One further form of publication, that of outright propaganda designed to influence hearts and minds, forms an extensive part of the collection. A 1937 edition of the British magazine Spain Illustrated featured photographs (including those of corpses) and articles portraying “a year’s fight for democracy,” and condemning the Nationalists and their fascist backers for the tremendous suffering inflicted upon the Spanish people. The non-interventionist policy of the Western democracies was vilified as an utter failure, with Parliament coming in for particular criticism for its “pro-fascist” stance. Most dramatically, the magazine contended that the defeat of the Republicans would be but the prelude “for attacking England and France...all hope of peace in Europe would be at an end.”
The April 26, 1939 edition of the German magazine Die Woche (The Week), on the other hand, had two celebrations to highlight: Hitler’s fiftieth birthday, and Franco’s triumph in the war, significant enough for the saluting Spanish commander’s photograph to dominate the cover, with the headline “Spaniens Freiheitskampf” (“Spain’s fight for freedom”). Inside, Franco was depicted as a “fighter for honor and freedom,” while Germany and Italy were said to “offer the hand of friendship” to the Spanish nation. International assistance to Spain was labeled as “Bolshevik,” and, under a photograph of British International Brigade volunteers, the magazine wondered why the British were engaged alongside “the Reds.”
Finally, the example of quasi-neutral international media opens an interesting window on to how the conflict was perceived outside of Spain, outside of an obvious ideological lens.

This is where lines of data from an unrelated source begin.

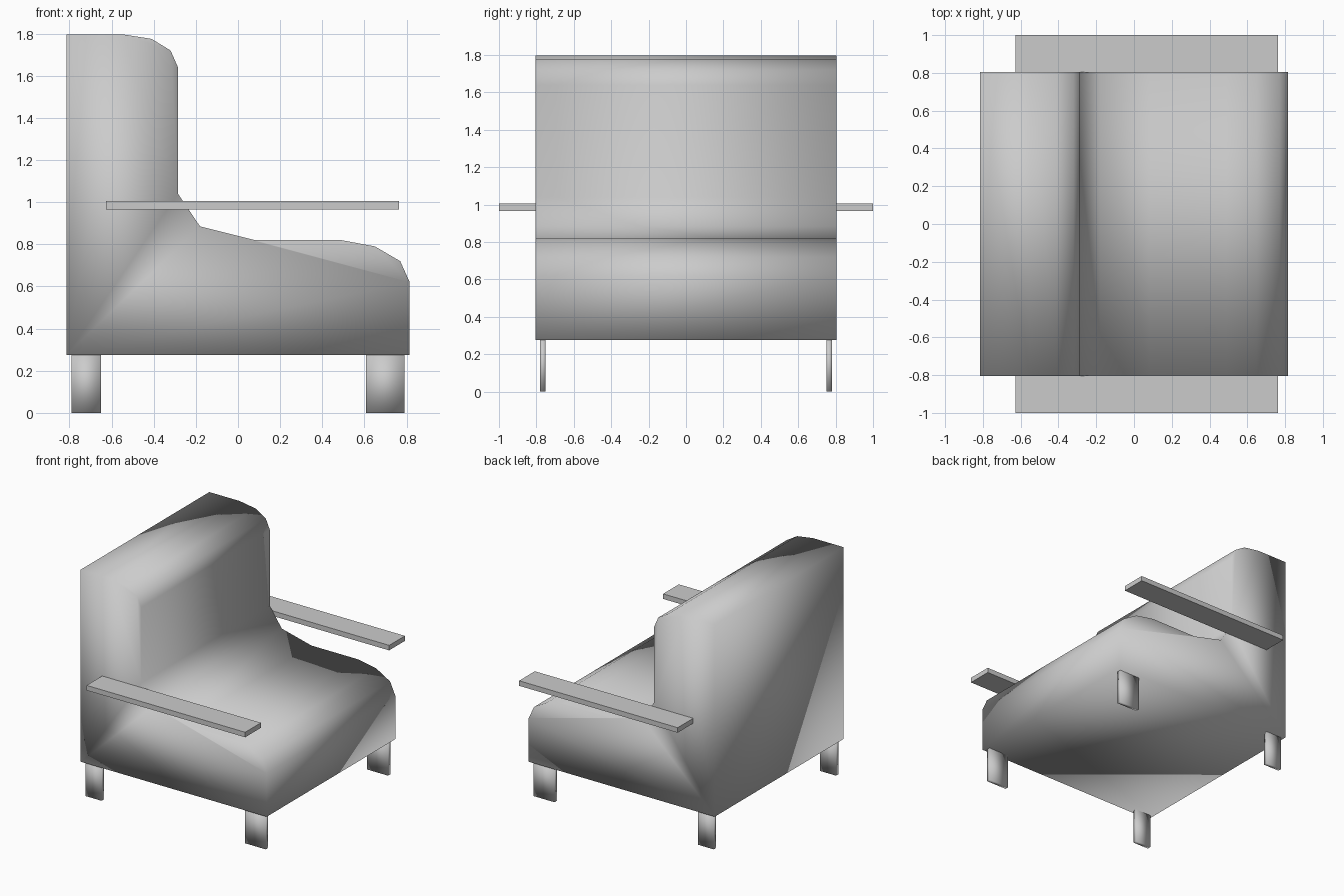
import bpy, bmesh
from mathutils import Vector

if "Cube" in bpy.data.objects:
    bpy.data.objects.remove(bpy.data.objects["Cube"])


def finish(name, bm, smooth=False):
    bmesh.ops.recalc_face_normals(bm, faces=bm.faces[:])
    for f in bm.faces:
        f.smooth = smooth
    me = bpy.data.meshes.new(name)
    bm.to_mesh(me)
    bm.free()
    ob = bpy.data.objects.new(name, me)
    bpy.context.collection.objects.link(ob)
    return ob


def box(name, x, y, z, smooth=False):
    """Box from (min, max) ranges."""
    bm = bmesh.new()
    bmesh.ops.create_cube(bm, size=1)
    for v in bm.verts:
        v.co = Vector([(r[0] + r[1]) / 2 + c * (r[1] - r[0])
                       for c, r in zip(v.co, (x, y, z))])
    return finish(name, bm, smooth)


# Upholstered seat and backrest: one side profile, swept across the width
profile = [(-0.815, 0.275), (0.815, 0.275), (0.815, 0.62), (0.77, 0.72),
           (0.65, 0.79), (0.49, 0.82), (0.08, 0.82), (-0.18, 0.885),
           (-0.285, 1.04), (-0.285, 1.64), (-0.32, 1.72), (-0.41, 1.775),
           (-0.55, 1.797), (-0.815, 1.797)]
half = 0.805
bm = bmesh.new()
face = bm.faces.new([bm.verts.new((x, -half, z)) for x, z in profile])
ext = bmesh.ops.extrude_face_region(bm, geom=[face], use_keep_orig=True)
bmesh.ops.translate(bm, vec=(0, 2 * half, 0),
                    verts=[g for g in ext["geom"] if isinstance(g, bmesh.types.BMVert)])
finish("seat_and_backrest", bm, smooth=True)

# Flat armrests and plate legs on both sides
for s, side in ((-1, "near"), (1, "far")):
    box(side + "_armrest", (-0.627, 0.763), sorted((s * 0.803, s * 1.0)), (0.965, 1.005))
    for end, xr in (("back", (-0.79, -0.65)), ("seat_end", (0.607, 0.79))):
        box(f"{side}_{end}_leg", xr, sorted((s * 0.75, s * 0.78)), (0, 0.28), True)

In August 1936, the famed French illustrated magazine, L’Illustration, published a special edition dedicated to the civil war. L’Illustration’s version of the war was one of utter tragedy, in which “fratricidal” conflict split the nation apart; its editors “could only see in the two Spains in conflict a single country which we love and which suffers.” Consequently, the magazine presented images of the conflict’s devastation, whether the rather graphic images of corpses left in public places, those of defiled churches, or of cities after bombardments and shelling. These particularly dramatic choices appear to serve an almost fatalistic reading of the conflict, in which no action can be taken but to observe this tremendous amount of suffering.
L’Illustration and the other publications cited are but a small part of the Spanish Civil War periodicals collection, which serves to present the passions and problematics of this conflict, in both its trauma and its international resonance.
Description by Sean Beebe, doctoral student in History and Archives & Special Collections assistant.
Brandeis University's Archives & Special Collections holds a significant amount of material relating to the Spanish Civil War, including over 4,700 books, close to 400 periodicals and roughly 250 posters. In addition, the Charles Korvin photograph collection comprises 244 black and white images taken during the War. Follow the links below for further information about these holdings: